    We also have a very pro-union staff, experienced—-dare I say it—-OLDER teachers that, I’m sure, many here who are enjoying sitting back and watching the public education systems collapse (in fact, rooting for it) would deem dead weight due to their tenure, high pay (by teacher standards) and pensions.

    Yes, we have a strong parent community that is heavily involved. Do we teach the classes? No. We are simply a support system. We could be replaced in a heart beat by an AIDE in every classroom. That is ALL that is truly needed in each and every classroom of 25-32 kids. An aide, a teacher’s assistant. And supervisors at recess and lunch. What is truly needed on campuses from Elementary to high school is staff. There are not enough adults on campus at any given time. There were once upon a time, now instead of more able-bodied and minded adults we get more administrators and contracted agency employees working downtown.

    So if you’re all about “what works”, champion that. Because MORE STAFF ON SITE is what works. The schools that are successful have filled the void with parents. The ones who don’t have that community flonder.

  • J.R.

    More staff on site costs more money(engagement with the students, and involvement of the parents is what works), and more extra money is not currently available even though OUSD is better funded than other districts of similar size. I could really care less regarding the debate about younger teachers vs older teachers> I care about the best teachers who work hard irregardless of time served. I agree more staff works(when it is the right staff, who want to be there). I have had my fill of teachers that just don’t care(thank goodness there aren’t a majority of them). If money were the defining factor of quality then OUSD,and LAUSD would be among the best, and not among the worst.

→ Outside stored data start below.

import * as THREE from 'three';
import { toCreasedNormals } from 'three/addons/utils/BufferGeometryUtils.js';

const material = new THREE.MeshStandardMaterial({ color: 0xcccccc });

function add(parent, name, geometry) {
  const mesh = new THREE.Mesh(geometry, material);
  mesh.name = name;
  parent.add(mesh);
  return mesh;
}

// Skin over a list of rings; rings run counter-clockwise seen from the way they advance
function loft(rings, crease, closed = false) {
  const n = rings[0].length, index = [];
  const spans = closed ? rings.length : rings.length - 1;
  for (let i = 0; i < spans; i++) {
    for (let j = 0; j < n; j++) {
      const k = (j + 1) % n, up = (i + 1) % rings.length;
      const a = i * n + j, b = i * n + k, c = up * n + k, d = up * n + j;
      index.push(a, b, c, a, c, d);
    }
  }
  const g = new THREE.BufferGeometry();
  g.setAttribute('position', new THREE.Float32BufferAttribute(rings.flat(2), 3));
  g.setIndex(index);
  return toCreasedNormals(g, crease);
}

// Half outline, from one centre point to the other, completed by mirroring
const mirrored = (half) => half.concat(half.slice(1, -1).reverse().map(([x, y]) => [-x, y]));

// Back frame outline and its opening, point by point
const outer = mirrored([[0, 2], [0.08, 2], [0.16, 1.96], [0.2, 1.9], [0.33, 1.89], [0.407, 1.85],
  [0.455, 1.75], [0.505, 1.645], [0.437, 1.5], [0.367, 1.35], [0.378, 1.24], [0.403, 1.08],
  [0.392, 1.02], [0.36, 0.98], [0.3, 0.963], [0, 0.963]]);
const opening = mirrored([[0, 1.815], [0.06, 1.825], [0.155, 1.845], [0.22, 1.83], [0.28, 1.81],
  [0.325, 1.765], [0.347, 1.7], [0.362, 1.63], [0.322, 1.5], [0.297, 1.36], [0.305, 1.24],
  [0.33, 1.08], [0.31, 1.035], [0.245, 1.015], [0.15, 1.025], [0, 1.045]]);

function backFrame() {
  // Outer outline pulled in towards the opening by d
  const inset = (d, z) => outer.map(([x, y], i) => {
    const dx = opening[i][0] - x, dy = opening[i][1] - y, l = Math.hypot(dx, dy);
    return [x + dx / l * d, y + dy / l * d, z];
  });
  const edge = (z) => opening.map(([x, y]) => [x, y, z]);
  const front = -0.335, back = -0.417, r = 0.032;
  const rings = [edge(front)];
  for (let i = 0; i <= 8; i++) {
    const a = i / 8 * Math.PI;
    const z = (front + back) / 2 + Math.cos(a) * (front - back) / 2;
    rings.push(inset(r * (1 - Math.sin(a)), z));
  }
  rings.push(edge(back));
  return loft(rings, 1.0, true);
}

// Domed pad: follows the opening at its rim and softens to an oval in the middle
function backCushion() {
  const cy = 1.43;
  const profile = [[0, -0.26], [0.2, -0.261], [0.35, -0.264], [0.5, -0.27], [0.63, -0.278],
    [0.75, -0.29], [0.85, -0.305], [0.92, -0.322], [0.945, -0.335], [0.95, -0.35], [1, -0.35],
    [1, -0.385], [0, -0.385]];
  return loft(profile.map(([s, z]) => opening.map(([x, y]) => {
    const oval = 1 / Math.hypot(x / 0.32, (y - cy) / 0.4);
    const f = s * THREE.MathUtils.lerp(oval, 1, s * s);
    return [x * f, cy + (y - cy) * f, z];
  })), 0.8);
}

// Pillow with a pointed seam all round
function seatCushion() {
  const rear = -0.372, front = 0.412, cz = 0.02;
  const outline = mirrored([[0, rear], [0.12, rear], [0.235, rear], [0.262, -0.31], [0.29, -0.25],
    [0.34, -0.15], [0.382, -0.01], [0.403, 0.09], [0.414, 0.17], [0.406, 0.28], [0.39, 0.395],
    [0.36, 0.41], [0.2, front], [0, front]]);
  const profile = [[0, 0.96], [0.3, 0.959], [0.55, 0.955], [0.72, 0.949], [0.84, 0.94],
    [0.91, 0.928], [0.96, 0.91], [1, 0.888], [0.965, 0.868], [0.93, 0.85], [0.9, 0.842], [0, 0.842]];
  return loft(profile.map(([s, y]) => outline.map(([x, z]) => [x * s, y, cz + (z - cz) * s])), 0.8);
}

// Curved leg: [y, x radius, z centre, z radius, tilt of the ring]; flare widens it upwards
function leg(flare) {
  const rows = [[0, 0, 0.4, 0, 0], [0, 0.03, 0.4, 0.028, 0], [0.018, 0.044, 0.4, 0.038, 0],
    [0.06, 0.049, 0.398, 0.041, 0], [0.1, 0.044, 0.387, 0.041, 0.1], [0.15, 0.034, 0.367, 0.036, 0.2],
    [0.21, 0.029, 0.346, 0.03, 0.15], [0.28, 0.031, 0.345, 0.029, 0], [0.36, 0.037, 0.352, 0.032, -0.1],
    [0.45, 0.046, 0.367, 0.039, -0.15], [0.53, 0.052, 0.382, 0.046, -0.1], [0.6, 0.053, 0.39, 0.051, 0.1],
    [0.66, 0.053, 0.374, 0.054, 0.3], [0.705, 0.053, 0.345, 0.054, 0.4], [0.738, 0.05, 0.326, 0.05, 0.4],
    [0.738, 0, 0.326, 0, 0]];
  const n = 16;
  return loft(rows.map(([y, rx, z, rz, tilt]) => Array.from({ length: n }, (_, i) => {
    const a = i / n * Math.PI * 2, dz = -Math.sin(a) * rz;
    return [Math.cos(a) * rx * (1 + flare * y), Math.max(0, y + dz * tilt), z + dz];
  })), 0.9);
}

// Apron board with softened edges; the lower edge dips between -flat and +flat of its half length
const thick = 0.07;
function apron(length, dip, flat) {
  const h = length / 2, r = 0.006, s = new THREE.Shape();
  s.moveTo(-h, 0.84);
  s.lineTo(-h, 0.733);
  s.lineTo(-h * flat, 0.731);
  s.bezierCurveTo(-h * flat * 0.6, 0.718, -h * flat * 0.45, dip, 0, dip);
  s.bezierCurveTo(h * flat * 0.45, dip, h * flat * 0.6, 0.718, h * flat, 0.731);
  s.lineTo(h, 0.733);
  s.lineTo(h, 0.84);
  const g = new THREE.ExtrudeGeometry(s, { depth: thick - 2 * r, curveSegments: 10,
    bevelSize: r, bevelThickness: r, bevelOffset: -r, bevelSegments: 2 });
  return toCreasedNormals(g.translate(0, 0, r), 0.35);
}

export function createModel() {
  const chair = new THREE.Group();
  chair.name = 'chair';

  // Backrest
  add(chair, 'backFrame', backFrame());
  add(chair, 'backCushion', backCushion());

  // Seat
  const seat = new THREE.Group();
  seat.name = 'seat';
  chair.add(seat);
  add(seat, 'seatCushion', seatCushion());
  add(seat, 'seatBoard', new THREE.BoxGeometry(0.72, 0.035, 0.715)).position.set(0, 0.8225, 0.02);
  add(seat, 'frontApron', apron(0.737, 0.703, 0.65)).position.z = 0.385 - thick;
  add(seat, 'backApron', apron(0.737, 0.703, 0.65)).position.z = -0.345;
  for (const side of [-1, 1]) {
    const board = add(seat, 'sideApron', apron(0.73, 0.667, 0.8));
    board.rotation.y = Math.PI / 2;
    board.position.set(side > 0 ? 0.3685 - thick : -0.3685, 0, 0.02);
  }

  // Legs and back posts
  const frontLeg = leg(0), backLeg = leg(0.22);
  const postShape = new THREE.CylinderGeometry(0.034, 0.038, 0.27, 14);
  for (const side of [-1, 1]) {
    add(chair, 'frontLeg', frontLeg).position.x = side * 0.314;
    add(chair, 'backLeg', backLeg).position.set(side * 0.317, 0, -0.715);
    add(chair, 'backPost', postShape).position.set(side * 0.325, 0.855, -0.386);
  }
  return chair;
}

    The taxpayers(what little there are)are just tapped out.


  • dj

    JR is right. Let’s hire 22 year olds, work them to death and dump them before they get tenure. That way we can avoid any of them peskily telling the parents what their rights are. It’s cheaper and we can control them better. Nothing inspires people like fear and poverty. Right Walmart? As far as the facilities, what the heck do these kids and parents want? If they want a nice building, they should go to prison. Schools are not money makers, they are money pits. Prisons, on the other hand, are being privatized and contribute to the capitial of businesses.

  • J.R.

    Yeah, that’s what I said………..

  • Catherine

    Why does Oakland always want to have it now pay for it later? Why can’t we behave more responsively? Oklahoma City has a 1 cent sales tax, plans their projects and asks for a renewal when one project is complete and they want to begin another. This keeps everyone, or nearly everyone, honest, on time and on budget. And there is no lingering bond payments.

    I wonder if Oakland schools would be willing to hand over the project to a responsible group of citizens to manage money they receive for buildings. I simply do not trust the district to keep on budget, and on time.

    No more bond money. We pay for it as we go or I vote no. I would vote for an additional sales tax. I would be more likely to vote for an even larger sales tax if a citizens group controlled the projects and the funding.

  • J.R.

    Oakland wants to follow the example of Los Angeles(go figure). Bonds are attractive because all California taxpayers are then obligated to match the bond money dollar for dollar.Oakland homeowners already get reamed, so why not?


    If you want to know how the system sucks money out of taxpayers multiple times simultaneously, just watch this:


  • Catherine

    J.R. – What we are basically saying is that Oakland as a city does not know how to, does not want to, or chooses not to take care of their own city and schools. They want to complete autonomy – no state intervention, no state control, not state auditing, but YES to state money.

    As a city we look like irresponsible, spoiled children.

  • J.R.

    That’s why it’s past time for the adults(taxpayers) who carry the financial burden, to speak out loud in opposition to business as usual.